A high-tech SharkCam invented by a Cape Cod researcher offers an unprecedented window into the lives of the ocean’s toothy predators, and can also extend to seals, whales, turtles and squid for a big-picture view of precious ecosystems and how to protect them. “These vehicles, these underwater robots that look like highly complex systems are just an extension of yourself to be able go where people can’t go, and there’s no limitation to what they can do,” said Amy Kukulya, research engineer and principal investigator at Woods Hole Oceanographic Institution.
Federal and university scientists are trying to better understand why some birds and marine mammals have been unable to find enough food, and whether toxic algae blooms — increasing as the water warms — could have contributed or caused some of the die-offs.
pick up of Associated Press article quoting Andrea Bogolmni
quotes Andrea Bogomolni
quotes Andrea Bogolmoni and mentions WHOI
mentions Priya Ganguli and WHOI
Much of the shark focus around the Cape is on great whites roaming close to the shoreline as they prowl for seals, but researchers are finding out that several sharks are actually diving deep into the twilight zone out in the middle of the ocean.

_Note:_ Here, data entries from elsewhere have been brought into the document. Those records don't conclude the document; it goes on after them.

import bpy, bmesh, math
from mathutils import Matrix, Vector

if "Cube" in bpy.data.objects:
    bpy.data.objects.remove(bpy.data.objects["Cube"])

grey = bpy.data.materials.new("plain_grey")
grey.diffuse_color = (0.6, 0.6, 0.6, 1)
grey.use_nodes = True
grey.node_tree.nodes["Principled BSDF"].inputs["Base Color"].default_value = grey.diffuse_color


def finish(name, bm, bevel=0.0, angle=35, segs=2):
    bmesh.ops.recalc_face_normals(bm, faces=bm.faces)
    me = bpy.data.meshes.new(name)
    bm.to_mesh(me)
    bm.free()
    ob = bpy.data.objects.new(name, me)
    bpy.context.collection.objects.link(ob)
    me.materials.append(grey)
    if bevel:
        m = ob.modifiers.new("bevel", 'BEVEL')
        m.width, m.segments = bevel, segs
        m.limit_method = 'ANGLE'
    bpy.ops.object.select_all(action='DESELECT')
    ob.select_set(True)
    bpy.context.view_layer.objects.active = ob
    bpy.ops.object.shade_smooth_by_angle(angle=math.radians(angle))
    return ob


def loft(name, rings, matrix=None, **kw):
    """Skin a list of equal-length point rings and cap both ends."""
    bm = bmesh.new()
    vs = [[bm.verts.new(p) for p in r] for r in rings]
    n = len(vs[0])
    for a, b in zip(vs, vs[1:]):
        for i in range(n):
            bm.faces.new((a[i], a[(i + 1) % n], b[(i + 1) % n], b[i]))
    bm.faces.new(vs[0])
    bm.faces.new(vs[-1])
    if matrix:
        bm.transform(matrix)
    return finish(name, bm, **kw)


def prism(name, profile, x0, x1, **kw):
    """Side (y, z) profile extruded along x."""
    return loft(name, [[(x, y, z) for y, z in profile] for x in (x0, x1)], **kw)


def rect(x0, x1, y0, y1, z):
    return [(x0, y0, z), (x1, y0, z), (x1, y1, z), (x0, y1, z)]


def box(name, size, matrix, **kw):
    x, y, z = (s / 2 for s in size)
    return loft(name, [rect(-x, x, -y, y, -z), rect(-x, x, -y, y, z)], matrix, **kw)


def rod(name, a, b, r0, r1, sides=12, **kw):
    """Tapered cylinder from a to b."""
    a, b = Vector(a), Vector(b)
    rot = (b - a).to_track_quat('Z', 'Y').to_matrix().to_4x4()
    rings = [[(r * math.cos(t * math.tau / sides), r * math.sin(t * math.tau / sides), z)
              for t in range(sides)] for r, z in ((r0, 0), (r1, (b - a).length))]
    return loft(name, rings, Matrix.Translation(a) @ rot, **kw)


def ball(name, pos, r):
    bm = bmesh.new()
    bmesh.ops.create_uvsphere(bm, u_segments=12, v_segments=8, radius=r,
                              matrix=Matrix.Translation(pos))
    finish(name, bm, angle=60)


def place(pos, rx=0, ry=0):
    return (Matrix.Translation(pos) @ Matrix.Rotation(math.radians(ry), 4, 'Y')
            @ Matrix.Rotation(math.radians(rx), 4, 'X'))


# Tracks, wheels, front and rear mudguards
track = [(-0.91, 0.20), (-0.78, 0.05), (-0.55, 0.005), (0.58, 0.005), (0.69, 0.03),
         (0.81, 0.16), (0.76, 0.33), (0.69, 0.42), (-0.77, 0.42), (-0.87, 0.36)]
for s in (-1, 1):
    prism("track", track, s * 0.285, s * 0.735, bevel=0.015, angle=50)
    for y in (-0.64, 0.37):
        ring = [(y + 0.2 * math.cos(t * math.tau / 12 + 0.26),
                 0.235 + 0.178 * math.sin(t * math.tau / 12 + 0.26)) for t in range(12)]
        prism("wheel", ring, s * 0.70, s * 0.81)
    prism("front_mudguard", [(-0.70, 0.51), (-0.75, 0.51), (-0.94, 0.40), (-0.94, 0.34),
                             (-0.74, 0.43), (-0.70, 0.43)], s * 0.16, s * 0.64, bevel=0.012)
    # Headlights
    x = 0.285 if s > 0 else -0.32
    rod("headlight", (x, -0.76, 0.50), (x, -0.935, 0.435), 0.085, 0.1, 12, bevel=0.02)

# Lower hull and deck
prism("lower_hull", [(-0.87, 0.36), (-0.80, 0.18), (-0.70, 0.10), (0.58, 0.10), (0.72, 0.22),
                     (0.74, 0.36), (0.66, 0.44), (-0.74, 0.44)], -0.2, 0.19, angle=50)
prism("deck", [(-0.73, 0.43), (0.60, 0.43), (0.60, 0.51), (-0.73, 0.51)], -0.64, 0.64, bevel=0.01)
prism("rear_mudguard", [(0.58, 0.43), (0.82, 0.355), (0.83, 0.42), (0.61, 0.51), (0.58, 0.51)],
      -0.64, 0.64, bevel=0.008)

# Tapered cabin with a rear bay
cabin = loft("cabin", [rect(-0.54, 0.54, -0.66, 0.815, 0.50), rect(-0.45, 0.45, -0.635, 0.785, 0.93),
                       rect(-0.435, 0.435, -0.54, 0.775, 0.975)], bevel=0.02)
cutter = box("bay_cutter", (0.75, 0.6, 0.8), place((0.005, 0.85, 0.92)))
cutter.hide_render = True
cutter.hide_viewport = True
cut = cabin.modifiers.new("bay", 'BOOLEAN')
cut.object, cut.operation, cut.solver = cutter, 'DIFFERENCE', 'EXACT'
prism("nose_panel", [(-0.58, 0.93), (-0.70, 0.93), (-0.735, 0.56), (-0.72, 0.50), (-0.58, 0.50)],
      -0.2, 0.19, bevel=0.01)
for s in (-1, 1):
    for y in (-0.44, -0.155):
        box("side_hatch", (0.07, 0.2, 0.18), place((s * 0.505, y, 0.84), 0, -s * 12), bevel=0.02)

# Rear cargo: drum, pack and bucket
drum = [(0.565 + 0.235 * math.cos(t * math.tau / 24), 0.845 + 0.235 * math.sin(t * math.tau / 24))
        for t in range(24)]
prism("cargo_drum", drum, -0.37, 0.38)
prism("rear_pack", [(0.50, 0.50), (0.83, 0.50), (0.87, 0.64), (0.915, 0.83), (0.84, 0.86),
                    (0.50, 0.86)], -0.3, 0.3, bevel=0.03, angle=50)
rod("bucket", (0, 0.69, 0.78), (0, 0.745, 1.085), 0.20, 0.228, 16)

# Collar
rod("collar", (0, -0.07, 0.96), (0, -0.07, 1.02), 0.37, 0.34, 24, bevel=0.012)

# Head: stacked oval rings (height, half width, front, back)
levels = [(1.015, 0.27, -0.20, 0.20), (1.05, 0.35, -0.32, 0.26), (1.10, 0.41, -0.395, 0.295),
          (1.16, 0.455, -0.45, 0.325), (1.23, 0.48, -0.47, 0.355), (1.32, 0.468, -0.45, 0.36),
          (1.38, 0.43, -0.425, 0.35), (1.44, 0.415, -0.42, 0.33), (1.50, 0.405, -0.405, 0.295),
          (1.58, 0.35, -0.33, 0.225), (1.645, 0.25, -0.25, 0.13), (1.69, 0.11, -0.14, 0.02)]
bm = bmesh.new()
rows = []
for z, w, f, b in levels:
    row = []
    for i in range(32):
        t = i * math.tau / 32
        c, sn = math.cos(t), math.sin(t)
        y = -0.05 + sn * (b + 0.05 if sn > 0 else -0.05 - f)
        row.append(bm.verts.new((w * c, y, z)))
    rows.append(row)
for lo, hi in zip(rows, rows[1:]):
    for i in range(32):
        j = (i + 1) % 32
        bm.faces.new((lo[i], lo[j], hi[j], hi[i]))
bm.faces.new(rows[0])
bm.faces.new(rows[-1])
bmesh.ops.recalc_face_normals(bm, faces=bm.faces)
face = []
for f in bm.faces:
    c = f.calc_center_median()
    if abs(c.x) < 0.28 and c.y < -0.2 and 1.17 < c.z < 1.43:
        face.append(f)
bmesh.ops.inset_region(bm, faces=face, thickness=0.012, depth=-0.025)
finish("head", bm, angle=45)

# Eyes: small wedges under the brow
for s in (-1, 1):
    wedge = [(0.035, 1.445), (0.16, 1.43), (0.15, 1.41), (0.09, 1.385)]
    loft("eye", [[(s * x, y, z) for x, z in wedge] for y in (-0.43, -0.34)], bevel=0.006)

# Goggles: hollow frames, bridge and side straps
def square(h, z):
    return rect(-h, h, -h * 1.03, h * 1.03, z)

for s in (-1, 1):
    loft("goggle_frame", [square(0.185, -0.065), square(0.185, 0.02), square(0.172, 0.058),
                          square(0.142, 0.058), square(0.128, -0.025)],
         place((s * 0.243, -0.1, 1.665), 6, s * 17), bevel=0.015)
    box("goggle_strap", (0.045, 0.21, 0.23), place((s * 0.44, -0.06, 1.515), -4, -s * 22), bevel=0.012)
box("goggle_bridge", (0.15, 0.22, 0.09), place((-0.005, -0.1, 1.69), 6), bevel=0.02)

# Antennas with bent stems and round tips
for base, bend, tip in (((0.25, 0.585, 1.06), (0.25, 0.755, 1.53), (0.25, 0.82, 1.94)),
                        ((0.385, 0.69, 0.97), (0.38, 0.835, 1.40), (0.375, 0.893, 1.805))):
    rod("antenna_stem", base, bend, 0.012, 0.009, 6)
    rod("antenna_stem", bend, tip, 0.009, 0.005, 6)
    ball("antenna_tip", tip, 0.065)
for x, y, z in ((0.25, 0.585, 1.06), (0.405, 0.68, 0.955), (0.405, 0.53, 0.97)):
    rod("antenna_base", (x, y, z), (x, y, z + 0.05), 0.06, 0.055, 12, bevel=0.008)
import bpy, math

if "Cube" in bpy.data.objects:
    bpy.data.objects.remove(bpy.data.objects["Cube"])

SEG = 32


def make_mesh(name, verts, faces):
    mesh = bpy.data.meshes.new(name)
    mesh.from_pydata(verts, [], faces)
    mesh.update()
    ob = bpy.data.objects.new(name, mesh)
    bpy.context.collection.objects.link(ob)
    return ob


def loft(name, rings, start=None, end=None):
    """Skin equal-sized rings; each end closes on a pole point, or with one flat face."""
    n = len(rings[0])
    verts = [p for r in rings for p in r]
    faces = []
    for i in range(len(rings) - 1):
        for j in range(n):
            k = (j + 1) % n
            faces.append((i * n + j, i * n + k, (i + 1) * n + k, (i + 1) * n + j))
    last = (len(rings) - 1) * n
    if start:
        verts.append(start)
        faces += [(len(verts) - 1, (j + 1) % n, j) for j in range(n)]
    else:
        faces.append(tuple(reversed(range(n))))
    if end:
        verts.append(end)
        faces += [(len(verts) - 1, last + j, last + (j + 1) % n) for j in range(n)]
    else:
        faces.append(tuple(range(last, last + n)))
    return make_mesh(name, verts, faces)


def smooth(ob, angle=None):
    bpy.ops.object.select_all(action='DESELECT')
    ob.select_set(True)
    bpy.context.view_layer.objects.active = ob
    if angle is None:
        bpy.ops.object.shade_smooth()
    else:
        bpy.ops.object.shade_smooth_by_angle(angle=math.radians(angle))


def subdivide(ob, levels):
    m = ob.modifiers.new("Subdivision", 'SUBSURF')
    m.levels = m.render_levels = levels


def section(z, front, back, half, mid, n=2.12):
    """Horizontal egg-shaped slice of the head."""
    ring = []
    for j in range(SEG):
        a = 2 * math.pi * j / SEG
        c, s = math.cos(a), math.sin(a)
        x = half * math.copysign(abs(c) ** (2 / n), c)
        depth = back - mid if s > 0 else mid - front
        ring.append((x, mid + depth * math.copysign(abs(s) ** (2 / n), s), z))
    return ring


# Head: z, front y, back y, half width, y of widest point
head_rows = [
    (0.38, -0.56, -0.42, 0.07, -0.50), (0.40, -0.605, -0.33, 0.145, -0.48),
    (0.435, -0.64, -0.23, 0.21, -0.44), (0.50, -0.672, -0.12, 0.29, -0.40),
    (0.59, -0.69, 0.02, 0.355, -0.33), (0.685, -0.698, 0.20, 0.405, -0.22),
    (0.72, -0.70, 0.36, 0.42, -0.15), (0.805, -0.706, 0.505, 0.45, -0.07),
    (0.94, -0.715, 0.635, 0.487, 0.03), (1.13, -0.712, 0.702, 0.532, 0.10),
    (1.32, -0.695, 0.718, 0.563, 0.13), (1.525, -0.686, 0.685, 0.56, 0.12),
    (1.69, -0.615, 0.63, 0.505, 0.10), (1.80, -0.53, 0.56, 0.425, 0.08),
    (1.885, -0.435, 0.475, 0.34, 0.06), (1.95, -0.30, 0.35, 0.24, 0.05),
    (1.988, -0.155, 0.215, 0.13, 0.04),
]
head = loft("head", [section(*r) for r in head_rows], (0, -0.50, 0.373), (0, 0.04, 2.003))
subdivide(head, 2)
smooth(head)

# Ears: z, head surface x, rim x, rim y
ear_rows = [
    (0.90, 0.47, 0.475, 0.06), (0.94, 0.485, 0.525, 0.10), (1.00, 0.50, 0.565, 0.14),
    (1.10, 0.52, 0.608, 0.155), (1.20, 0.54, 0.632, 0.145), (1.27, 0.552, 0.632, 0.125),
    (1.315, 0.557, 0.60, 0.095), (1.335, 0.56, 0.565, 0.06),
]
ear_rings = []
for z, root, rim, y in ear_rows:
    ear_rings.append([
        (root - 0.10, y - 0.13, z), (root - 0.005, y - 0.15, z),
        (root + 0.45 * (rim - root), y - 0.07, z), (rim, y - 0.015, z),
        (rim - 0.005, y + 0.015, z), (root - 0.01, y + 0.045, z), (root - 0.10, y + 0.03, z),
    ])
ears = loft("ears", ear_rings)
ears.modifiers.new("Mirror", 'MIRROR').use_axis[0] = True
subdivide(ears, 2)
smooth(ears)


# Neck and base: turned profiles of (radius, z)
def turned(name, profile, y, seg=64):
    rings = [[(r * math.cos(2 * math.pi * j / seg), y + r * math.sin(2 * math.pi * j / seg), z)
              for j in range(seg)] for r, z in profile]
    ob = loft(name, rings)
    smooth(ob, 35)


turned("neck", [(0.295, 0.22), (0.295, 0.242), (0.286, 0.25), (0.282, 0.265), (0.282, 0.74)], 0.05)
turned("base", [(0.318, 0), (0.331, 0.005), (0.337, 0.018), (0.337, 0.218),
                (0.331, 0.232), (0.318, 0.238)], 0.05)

Scientists at Woods Hole Oceanographic Institution on Cape Cod are researching the sharks’ deep diving behavior and how sharks’ bodies have evolved to handle these deeper conditions. They’re learning that deep diving is far more frequent and extensive across species than previously thought, said Simon Thorrold, a senior scientist in the biology department at the Woods Hole Oceanographic Institution.
Karla Haiat Sasson, who was a guest student at Woods Hole Oceanographic Institute summer of 2019, and who is a participant of the DEEPi project at the department of Ocean Engineering at the University of Rhode Island, worked on a project to adapt the DEEPi cameras, which were shown to work successfully, into a biologging system for a WHOI project directed by Tag Lab director Amy Kukulya, that seeks more information on the biology of gray seals in Cape Cod.